At the "body swallower" crack the climber needs to go left. I saw the gear left behind at the top of that crack. After getting to the large ledge with the crooked tree the topos say to do a 5.7 traverse to the larger right facing corner. Don't do it! As the ledge peters out head up the crack system it puts you into and pick your adventure to the top. Jun 17, 2014
C Miller
C Miller   CA  
Jonny d  
Began climbing this route last Saturday. Set up a belay about 40-50 feet above the first big ledge and ran straight up the crack. About 100 ft above the belay, I got into a body-swallowing crack that narrowed as it went up. There was a nice juggy crack on the left side of the body swallower, but I couldn't figure out how to get out of the crack. I tried to go right, but it was slab without much to smear. I tried to go left, grabbing a downward-facing horn and trying to move out onto the face. Took an ankle-toasting fall there onto a red flex-cam jammed into a little crack at the top of the body-swallower. None of those moves seemed anywhere near 5.6-- more like 5.8-5.9 (I'm competent 5.10d on top-rope, so I don't think I'm too far off base, here). Only thing I can think was that I was clearly off route. Can anyone tell me where I might have gone wrong? After my partner took a whipper just above that spot, we backed off (thanks to Bob and Jillian from Vegas for the use of their rope and anchor to get us down on a longer rappel than we otherwise might have been able to do). Jun 28, 2011
Kyle Wills
Chicago, IL
Kyle Wills   Chicago, IL
I found it ultra ironic that TimB's crazy epic was had on a climb called "the Error" Dec 19, 2008
Tim, sounds like you had a Tahquitz epic. For so-cal, such multi pitch commitments are rare, hence, the experience you had will certainly prepare you for other long climb specials in your future. Glad you made it out ok, and with a smile on my face, glad it wasn't me...Climb on! Jul 4, 2006
TimB   Corona,CA

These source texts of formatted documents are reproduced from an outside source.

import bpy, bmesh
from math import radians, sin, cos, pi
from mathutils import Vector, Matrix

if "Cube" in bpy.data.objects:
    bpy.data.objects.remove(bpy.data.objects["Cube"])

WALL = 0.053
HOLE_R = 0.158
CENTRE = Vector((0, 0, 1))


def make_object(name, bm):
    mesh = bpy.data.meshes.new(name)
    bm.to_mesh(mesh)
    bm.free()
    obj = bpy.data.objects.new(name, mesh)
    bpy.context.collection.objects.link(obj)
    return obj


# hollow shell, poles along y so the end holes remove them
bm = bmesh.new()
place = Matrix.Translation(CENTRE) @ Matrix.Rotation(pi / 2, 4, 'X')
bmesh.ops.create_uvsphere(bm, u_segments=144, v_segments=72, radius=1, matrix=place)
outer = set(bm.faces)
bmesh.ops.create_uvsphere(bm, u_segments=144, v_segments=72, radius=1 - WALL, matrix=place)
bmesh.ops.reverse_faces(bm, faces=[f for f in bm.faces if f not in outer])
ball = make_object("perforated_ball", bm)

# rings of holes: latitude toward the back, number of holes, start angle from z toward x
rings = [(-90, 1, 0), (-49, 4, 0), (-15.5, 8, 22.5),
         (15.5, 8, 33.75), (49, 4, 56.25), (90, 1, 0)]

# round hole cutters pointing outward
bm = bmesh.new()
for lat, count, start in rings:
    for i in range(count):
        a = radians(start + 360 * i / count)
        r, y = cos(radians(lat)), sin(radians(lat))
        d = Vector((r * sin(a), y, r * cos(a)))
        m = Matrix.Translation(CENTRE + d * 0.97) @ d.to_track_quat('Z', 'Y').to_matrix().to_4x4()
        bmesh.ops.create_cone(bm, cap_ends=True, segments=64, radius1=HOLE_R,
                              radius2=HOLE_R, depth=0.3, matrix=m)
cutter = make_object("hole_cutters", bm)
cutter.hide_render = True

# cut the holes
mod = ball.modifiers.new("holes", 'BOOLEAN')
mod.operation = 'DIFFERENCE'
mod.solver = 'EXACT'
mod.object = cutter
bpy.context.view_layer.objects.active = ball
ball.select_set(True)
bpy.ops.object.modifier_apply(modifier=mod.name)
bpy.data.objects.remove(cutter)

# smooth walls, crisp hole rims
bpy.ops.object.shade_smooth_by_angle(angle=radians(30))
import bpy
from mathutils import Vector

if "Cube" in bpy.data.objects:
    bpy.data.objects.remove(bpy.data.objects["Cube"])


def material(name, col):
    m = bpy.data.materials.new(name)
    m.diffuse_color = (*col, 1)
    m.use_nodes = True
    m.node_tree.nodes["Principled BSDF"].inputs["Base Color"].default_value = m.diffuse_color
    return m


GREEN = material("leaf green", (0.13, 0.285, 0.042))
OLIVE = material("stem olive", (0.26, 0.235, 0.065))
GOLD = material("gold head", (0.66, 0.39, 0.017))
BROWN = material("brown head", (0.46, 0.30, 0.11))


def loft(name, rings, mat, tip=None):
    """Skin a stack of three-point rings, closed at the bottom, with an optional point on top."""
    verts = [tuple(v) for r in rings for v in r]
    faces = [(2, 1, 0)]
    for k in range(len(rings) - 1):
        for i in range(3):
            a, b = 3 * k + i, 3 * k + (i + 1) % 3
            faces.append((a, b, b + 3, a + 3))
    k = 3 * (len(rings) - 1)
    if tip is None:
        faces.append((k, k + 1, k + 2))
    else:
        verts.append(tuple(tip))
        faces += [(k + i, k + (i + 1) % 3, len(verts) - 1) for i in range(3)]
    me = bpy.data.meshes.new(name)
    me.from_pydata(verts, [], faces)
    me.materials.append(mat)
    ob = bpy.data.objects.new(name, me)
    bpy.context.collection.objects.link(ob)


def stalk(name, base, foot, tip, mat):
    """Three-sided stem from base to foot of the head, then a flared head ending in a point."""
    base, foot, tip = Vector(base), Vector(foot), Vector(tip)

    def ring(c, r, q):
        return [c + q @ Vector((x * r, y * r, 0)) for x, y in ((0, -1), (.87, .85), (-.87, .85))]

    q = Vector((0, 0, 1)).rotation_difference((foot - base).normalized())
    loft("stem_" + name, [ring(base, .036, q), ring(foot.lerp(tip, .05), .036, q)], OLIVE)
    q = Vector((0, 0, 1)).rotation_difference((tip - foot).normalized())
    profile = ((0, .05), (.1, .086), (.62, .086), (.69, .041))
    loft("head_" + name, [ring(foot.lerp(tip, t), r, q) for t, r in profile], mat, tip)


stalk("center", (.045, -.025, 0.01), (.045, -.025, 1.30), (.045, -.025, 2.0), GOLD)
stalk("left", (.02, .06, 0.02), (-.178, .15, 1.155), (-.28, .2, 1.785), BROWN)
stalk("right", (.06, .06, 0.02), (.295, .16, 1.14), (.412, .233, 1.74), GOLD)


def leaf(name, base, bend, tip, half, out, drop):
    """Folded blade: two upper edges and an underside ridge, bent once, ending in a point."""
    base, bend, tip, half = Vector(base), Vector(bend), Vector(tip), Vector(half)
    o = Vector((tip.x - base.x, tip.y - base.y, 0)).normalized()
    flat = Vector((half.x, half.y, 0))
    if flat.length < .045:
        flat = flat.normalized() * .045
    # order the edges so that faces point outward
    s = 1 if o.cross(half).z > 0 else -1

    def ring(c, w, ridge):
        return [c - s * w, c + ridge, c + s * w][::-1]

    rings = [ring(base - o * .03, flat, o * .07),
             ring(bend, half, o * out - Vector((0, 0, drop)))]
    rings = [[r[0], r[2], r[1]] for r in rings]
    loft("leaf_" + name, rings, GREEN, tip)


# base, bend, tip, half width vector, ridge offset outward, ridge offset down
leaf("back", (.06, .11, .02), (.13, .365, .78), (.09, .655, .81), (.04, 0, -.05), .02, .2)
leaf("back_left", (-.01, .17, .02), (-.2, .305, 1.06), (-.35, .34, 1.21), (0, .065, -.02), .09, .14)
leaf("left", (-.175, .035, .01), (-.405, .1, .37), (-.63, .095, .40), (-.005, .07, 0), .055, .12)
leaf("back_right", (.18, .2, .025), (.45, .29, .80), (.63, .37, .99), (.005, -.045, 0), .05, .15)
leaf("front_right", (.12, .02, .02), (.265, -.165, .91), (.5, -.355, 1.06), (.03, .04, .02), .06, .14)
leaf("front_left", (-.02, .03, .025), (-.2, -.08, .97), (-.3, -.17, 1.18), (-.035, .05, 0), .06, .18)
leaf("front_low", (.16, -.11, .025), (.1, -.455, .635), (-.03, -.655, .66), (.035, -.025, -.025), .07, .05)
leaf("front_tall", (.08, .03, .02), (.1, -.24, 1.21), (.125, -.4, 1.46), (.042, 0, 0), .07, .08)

I just did this route on 02-July-2006. We got caught in an afternoon thunderstorm that left us soaked to the bone, and all of the cracks were little rivers. I had never climbed wet stone before with wet hands and soaking wet shoes. It was pretty spooky. We were looking for the absolute fastest way out of there, and we got a little confused by the Vogel and Gaines "Tahquitz and Suicide Rocks" book, which I had with me. I was at the top of pitch 5, looking for a speedy exit. I pulled out the book, looked at the topo on page 53, and it shows a 5.0 pitch up and behind the L-shaped pine tree. It was NOT 5.0 ! especially with everything. Finally, after a couple of false starts (I went up 10 ft right, then up 50 ft left, and passed 2 sets of rap slings in 2 different areas ... indicates people bailed from were I was GOING). I got up to a right corner roof, all wet, still raining, and bailed, by CAREFULLY downclimbing back to the belay ledge at the pine trees. Pulling the book out AGAIN (it's still wet as I type this), I decided we HAD to go, and we had to go up above the L-shaped pine tree. About 45 feet up, the crack squeezes so you must exit it, fortunately there's some nice hands and feet when you get out (if you're DRY !), and below the obvious roof, there's a piton, good shape, and a happy clip if you ask me. Getting over the roof involves some sure footedness, grab the ridge horn on the right, and shimmy up to get your foot on that horn. Once done, you're as good as out. Whew ! To get to the belay spot, put a long sling around the corner to eliminate drag. Your partner will nt be able to hear you, so make sure your non-verbal communication is set straight. From there, P7 is more like a 5.2-5.3 (not 5.0 like the book). Also, we combined P4 and P5, and with a 60m rope, we were about 8 feet short, so we did an 8-ft simul climb. Jul 4, 2006